An evacuation of 300 passengers during a ferry fire emergency could have been a "major disaster", a rescued traveller says.
Passengers on the Auckland-to-Waiheke ferry were rescued in the Hauraki Gulf last night from the single-hulled Jet Raider, known to commuters as the "Vomit Comet".
Ferry company Fullers had put the passengers on the "spare boat" to free up its more comfortable craft for a charter.
But the boat stopped between Motutapu and Motuihe islands after fire alarms sounded. Crew doused the engine room in foam and set the anchor.
The StarFlyte ferry was nearby and was called upon to evacuate the passengers. It did so with no gangways between boats, forcing passengers to hop the gap from one to the other.
Waiheke Island resident Hans Versluys, a 52-year-old television programmer, said: "If this had happened with a stronger nor'easter, it had the potential of being a major disaster - the Motuihe reef was quite close by."
Jet Raider was notorious with regular ferry passengers who called it the "Tomb Raider" and the "Vomit Comet", he said. "They haven't bought a new ferry for ages now."
Waiheke resident Kevin White said StarFlyte pulled up next to Jet Raider shortly after he heard an explosion.
"They tied the two boats together and we hopped across. We were up on the top deck and it was pretty exposed. I don't know what they'd have done if it was rough weather."
Former Waiheke councillor Denise Roche said she believed the fleet was run down. "The problem with having a monopoly provider with the ferry is that the fleet gets run down. Waiheke people are paying through the nose for it. I'm not surprised that we've had this terrible incident on the high seas."

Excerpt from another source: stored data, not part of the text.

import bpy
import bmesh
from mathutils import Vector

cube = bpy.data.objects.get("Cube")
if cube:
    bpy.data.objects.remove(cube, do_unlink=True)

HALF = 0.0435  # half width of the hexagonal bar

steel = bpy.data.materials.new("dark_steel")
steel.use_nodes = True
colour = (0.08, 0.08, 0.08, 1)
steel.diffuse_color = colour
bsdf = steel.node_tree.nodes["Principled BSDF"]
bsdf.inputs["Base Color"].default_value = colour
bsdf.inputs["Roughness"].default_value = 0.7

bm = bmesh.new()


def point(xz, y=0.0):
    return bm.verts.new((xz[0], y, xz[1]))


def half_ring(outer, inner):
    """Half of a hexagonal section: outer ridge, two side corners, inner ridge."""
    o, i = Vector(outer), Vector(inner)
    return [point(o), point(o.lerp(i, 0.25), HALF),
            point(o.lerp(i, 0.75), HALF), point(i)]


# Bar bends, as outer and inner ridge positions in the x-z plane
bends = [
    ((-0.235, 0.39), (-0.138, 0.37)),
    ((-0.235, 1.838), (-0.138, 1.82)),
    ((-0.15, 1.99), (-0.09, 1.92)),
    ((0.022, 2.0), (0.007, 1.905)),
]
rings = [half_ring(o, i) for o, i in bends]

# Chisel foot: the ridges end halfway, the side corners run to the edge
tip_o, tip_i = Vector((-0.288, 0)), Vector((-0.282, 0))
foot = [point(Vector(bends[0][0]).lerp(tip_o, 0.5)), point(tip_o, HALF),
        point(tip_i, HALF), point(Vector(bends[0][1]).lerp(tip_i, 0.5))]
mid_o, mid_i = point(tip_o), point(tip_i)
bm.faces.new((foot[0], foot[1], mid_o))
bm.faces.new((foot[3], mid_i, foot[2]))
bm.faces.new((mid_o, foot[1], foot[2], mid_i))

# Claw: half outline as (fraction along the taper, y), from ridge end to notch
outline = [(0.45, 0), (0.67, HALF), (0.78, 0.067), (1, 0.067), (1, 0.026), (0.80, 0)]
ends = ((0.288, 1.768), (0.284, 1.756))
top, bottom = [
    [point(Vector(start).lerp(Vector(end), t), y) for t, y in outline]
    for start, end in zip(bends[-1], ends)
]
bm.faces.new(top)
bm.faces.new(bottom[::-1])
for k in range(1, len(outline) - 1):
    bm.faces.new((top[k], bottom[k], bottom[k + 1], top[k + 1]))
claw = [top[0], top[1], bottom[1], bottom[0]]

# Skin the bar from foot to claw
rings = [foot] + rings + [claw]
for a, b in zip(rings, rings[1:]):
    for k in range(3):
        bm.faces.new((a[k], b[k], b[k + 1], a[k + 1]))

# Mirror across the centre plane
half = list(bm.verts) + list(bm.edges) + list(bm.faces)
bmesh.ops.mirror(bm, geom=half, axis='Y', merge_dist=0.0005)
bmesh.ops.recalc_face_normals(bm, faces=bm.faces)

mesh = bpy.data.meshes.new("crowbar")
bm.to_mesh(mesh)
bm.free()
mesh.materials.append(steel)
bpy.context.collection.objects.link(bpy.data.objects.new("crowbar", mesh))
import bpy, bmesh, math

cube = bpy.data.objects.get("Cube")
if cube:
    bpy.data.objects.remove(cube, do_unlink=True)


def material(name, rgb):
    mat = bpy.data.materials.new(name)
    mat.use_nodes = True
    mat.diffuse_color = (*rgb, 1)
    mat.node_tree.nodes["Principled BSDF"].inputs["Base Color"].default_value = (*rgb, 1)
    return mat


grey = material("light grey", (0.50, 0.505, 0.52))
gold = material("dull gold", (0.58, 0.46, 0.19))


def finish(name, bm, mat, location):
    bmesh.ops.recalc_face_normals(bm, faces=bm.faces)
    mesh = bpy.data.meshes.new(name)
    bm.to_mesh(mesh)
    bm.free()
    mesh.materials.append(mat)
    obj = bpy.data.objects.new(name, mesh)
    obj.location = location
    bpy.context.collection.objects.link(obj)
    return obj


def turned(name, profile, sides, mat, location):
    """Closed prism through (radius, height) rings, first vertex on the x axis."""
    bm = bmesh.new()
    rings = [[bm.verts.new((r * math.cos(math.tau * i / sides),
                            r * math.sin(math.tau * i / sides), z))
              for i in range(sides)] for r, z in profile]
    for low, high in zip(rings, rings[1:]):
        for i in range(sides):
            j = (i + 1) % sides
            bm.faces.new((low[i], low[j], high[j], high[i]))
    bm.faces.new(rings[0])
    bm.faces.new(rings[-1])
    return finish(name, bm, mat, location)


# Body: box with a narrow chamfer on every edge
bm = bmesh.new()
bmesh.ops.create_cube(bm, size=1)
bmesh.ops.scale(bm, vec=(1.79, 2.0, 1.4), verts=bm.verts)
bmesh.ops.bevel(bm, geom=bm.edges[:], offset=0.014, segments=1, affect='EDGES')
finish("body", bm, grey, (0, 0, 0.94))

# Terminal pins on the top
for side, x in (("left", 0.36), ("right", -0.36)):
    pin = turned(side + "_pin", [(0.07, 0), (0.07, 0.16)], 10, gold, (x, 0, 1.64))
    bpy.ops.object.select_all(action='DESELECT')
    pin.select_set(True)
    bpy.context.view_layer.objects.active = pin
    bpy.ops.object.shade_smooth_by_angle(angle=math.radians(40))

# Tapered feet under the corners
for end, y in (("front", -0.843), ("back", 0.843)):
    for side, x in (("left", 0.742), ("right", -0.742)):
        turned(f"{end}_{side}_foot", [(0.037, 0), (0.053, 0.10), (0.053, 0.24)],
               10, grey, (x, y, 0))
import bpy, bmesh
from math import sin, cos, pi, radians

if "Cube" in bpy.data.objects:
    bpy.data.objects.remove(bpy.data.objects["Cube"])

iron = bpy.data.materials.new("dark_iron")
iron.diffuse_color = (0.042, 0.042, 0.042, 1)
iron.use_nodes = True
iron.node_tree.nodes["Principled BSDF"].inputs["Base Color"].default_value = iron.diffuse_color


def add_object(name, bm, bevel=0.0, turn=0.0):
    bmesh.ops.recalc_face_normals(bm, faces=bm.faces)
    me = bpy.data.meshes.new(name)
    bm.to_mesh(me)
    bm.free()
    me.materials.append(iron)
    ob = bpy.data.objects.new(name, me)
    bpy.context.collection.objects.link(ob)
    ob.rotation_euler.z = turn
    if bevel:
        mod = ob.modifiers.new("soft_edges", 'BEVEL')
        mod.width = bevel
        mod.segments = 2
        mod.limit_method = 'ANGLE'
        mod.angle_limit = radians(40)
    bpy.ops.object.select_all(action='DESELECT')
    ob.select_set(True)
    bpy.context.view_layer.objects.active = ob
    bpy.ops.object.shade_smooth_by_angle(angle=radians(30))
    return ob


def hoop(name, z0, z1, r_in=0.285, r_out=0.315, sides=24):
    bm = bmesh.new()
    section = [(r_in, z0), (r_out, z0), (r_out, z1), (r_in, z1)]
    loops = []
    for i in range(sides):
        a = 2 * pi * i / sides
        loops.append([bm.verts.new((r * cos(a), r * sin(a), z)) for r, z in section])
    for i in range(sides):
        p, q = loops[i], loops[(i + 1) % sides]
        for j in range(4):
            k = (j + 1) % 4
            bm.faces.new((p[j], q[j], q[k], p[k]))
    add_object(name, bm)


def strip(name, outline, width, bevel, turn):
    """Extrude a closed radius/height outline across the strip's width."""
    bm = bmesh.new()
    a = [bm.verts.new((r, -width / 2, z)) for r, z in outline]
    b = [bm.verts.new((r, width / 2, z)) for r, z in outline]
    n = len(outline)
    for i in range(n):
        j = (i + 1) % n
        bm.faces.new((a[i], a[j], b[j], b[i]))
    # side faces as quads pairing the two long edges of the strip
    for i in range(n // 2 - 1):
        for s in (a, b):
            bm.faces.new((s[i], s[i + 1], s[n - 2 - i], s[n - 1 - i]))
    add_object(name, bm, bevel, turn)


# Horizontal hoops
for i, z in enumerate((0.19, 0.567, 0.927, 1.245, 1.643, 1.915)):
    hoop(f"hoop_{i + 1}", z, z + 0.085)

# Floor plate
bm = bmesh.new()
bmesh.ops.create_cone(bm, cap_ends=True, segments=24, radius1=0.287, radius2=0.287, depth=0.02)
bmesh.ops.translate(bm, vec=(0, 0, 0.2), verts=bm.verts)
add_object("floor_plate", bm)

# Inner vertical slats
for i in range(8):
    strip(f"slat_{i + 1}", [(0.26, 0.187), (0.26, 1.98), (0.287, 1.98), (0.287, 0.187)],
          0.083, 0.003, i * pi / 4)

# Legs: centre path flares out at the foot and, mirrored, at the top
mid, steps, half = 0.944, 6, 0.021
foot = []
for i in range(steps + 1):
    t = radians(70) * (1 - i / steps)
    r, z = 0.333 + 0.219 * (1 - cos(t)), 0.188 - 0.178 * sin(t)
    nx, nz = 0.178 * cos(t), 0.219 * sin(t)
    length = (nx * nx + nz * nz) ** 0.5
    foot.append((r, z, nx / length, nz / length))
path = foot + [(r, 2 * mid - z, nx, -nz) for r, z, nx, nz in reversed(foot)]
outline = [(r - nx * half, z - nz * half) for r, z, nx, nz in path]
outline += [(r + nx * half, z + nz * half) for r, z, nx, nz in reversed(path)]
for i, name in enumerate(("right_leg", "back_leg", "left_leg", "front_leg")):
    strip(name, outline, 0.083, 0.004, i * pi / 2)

Fullers chief executive Douglas Hudson said there was no fire but smoke had triggered the fire alarm. Hudson said Jet Raider was one of two boats which had been used to replace the more comfortable catamaran normally used for the Auckland-to-Waiheke trip, which had been chartered.
The charter was to transport a large number of guests, including conservation minister Kate Wilkinson, for the release of takahe by the Department of Conservation on Rangitoto and Motutapu islands.
Northern Fire Communications Centre shift manager Scott Osmond said fire officers collected specialist gear from the Ponsonby station and rode a police launch to the scene.
Fires on boats were a serious matter, he said. "It's either get burned or jump into the tide in some cases."
Fullers had to send a 17m tug to tow the ferry back to Queen's Wharf.